Material provided:
◆ ◆ ◆

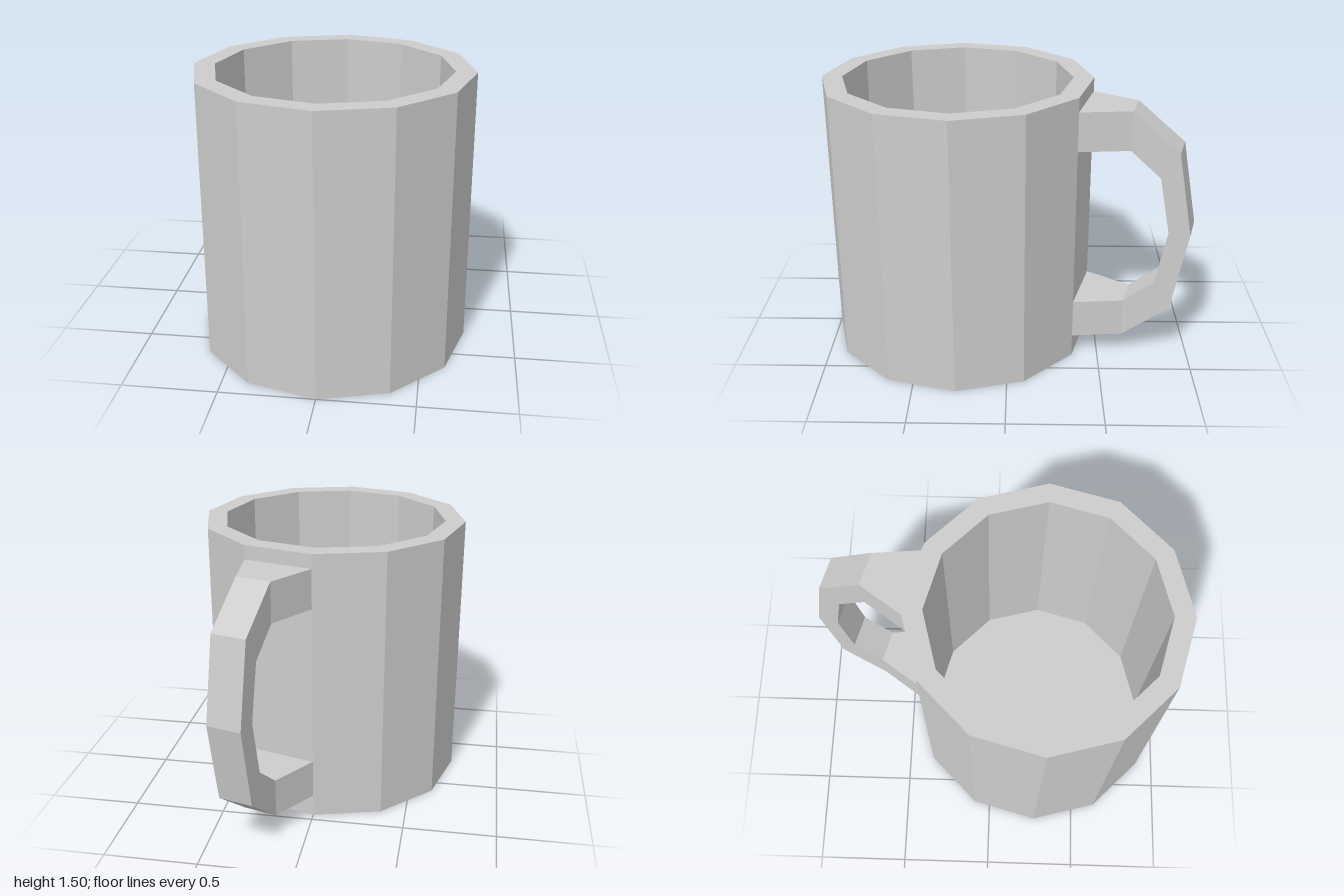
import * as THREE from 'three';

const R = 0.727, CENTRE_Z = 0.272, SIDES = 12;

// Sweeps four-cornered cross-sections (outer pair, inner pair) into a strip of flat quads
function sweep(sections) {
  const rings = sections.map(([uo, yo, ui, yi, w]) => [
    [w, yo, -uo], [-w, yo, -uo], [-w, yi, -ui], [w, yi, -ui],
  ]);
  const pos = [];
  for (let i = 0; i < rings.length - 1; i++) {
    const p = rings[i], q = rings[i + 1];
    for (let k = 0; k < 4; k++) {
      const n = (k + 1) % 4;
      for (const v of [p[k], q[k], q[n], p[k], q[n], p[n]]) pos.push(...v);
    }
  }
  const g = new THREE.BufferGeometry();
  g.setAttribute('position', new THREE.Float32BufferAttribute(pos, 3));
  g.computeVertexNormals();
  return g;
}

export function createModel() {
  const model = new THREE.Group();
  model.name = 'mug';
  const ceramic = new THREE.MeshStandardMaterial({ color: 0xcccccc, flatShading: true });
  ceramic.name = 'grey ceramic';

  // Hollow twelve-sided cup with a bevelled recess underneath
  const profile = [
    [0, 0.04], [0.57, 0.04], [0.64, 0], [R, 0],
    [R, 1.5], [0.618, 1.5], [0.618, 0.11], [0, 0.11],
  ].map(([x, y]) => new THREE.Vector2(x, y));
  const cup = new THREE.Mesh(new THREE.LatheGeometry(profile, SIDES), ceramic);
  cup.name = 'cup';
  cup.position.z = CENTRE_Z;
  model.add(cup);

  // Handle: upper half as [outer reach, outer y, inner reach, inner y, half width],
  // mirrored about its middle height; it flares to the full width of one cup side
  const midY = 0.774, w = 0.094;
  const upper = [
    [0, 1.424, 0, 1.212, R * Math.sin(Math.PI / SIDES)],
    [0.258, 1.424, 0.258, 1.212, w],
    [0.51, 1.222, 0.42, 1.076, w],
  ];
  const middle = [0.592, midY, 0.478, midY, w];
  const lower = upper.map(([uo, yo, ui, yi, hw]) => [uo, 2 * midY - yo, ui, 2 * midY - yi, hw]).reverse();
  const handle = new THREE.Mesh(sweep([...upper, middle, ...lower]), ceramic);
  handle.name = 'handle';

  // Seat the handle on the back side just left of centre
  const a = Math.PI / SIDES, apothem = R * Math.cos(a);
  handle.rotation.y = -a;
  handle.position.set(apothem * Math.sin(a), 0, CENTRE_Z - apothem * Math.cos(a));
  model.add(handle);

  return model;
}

◆ ◆ ◆

Aim of the task:
With the pictures left out, return each entry exactly as written.

Solved exercise:
import * as THREE from 'three';

const R = 0.727, CENTRE_Z = 0.272, SIDES = 12;

// Sweeps four-cornered cross-sections (outer pair, inner pair) into a strip of flat quads
function sweep(sections) {
  const rings = sections.map(([uo, yo, ui, yi, w]) => [
    [w, yo, -uo], [-w, yo, -uo], [-w, yi, -ui], [w, yi, -ui],
  ]);
  const pos = [];
  for (let i = 0; i < rings.length - 1; i++) {
    const p = rings[i], q = rings[i + 1];
    for (let k = 0; k < 4; k++) {
      const n = (k + 1) % 4;
      for (const v of [p[k], q[k], q[n], p[k], q[n], p[n]]) pos.push(...v);
    }
  }
  const g = new THREE.BufferGeometry();
  g.setAttribute('position', new THREE.Float32BufferAttribute(pos, 3));
  g.computeVertexNormals();
  return g;
}

export function createModel() {
  const model = new THREE.Group();
  model.name = 'mug';
  const ceramic = new THREE.MeshStandardMaterial({ color: 0xcccccc, flatShading: true });
  ceramic.name = 'grey ceramic';

  // Hollow twelve-sided cup with a bevelled recess underneath
  const profile = [
    [0, 0.04], [0.57, 0.04], [0.64, 0], [R, 0],
    [R, 1.5], [0.618, 1.5], [0.618, 0.11], [0, 0.11],
  ].map(([x, y]) => new THREE.Vector2(x, y));
  const cup = new THREE.Mesh(new THREE.LatheGeometry(profile, SIDES), ceramic);
  cup.name = 'cup';
  cup.position.z = CENTRE_Z;
  model.add(cup);

  // Handle: upper half as [outer reach, outer y, inner reach, inner y, half width],
  // mirrored about its middle height; it flares to the full width of one cup side
  const midY = 0.774, w = 0.094;
  const upper = [
    [0, 1.424, 0, 1.212, R * Math.sin(Math.PI / SIDES)],
    [0.258, 1.424, 0.258, 1.212, w],
    [0.51, 1.222, 0.42, 1.076, w],
  ];
  const middle = [0.592, midY, 0.478, midY, w];
  const lower = upper.map(([uo, yo, ui, yi, hw]) => [uo, 2 * midY - yo, ui, 2 * midY - yi, hw]).reverse();
  const handle = new THREE.Mesh(sweep([...upper, middle, ...lower]), ceramic);
  handle.name = 'handle';

  // Seat the handle on the back side just left of centre
  const a = Math.PI / SIDES, apothem = R * Math.cos(a);
  handle.rotation.y = -a;
  handle.position.set(apothem * Math.sin(a), 0, CENTRE_Z - apothem * Math.cos(a));
  model.add(handle);

  return model;
}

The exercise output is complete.